[Start of Attachment]

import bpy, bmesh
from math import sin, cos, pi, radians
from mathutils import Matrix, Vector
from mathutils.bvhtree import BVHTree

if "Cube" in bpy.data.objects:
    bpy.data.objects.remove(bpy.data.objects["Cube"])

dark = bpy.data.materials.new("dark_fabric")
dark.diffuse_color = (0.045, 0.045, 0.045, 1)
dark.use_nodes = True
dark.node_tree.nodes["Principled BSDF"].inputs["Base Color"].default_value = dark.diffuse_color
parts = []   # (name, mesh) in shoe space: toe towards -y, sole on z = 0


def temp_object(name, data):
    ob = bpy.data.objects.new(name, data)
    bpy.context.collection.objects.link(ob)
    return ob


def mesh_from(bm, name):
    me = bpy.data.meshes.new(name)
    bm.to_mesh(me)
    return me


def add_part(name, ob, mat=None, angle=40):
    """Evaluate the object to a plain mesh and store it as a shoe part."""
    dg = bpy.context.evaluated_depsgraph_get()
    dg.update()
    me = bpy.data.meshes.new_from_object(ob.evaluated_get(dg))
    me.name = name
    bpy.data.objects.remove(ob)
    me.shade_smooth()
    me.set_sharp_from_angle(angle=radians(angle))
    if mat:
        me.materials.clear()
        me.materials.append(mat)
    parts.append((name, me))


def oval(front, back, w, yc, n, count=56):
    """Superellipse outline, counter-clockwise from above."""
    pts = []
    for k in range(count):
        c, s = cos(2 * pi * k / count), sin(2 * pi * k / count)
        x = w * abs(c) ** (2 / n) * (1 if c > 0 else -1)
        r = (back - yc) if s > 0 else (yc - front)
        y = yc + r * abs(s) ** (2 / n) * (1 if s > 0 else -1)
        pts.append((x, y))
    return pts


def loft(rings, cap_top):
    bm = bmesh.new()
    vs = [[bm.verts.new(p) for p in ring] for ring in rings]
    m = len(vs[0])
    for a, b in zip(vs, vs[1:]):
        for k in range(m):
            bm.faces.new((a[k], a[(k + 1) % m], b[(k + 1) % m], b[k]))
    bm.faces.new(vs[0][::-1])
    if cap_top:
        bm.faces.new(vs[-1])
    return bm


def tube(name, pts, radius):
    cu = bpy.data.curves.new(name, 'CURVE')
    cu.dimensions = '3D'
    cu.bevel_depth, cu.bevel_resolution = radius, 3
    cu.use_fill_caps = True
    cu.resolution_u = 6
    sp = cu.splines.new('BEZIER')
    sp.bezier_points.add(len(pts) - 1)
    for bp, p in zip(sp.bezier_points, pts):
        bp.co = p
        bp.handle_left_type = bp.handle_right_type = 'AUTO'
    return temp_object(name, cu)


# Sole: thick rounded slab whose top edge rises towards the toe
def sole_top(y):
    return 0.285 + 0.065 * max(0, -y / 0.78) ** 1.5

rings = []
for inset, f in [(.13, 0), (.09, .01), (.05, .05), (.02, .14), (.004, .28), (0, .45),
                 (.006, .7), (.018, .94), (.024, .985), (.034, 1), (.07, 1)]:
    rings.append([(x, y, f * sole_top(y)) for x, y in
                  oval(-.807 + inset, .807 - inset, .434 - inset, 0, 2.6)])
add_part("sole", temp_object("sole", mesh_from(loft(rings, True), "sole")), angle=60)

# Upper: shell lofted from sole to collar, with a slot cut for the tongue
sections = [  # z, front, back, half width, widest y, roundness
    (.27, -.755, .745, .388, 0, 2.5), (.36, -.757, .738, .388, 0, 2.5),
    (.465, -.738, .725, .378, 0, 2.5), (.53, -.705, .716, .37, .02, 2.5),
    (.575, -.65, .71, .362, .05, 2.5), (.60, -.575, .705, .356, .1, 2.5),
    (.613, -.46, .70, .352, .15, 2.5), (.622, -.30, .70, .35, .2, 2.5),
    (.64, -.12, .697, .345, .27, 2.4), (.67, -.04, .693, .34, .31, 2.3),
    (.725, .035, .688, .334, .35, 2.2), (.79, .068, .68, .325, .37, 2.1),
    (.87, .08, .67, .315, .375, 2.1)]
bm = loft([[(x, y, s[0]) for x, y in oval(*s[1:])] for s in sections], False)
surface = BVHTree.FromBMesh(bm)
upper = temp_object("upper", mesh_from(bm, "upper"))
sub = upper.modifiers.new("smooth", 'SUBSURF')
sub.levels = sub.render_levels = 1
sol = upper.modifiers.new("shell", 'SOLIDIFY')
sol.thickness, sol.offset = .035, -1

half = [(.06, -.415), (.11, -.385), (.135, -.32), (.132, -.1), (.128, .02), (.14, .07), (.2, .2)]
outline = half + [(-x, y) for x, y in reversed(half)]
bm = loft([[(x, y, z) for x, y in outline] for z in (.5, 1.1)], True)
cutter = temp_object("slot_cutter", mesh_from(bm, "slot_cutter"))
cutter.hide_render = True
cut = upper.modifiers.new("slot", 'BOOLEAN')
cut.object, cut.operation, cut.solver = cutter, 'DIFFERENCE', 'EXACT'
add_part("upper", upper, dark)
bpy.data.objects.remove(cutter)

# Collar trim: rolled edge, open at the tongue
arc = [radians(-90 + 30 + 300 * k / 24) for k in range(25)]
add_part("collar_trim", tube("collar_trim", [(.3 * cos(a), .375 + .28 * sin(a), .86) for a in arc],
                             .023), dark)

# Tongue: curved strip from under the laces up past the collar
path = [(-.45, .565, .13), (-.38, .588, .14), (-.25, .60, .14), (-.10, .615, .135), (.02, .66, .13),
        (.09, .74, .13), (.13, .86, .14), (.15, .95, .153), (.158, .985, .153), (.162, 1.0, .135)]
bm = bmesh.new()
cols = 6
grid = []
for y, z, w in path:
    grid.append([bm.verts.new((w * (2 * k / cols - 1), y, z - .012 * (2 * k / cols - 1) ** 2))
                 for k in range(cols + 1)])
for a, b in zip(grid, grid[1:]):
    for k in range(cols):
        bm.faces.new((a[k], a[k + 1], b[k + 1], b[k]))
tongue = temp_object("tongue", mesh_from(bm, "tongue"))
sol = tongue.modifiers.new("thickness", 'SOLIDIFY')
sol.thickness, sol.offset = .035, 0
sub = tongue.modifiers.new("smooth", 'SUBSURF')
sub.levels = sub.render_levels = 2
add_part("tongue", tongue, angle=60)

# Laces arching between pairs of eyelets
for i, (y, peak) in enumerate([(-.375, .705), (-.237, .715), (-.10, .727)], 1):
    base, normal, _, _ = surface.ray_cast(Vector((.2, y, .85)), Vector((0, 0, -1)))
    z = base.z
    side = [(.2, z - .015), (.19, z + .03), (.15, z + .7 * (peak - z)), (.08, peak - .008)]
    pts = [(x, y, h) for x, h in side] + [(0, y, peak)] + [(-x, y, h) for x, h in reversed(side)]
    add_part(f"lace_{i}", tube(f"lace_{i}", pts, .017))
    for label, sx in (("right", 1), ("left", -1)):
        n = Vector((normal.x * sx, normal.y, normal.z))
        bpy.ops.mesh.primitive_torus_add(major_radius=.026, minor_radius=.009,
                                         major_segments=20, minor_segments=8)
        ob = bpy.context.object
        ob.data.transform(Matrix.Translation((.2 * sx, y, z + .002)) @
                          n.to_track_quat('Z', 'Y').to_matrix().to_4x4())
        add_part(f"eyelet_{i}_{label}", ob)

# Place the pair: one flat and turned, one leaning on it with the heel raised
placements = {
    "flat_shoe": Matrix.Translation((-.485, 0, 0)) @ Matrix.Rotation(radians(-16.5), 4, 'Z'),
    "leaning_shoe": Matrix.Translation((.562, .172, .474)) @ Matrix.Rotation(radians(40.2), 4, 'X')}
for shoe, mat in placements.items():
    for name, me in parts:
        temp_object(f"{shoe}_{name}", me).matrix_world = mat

[End of Attachment]

§ Try it: Your answer should be a single number: the count of lines in the records that contain "True".

§ Solution to the exercise: 5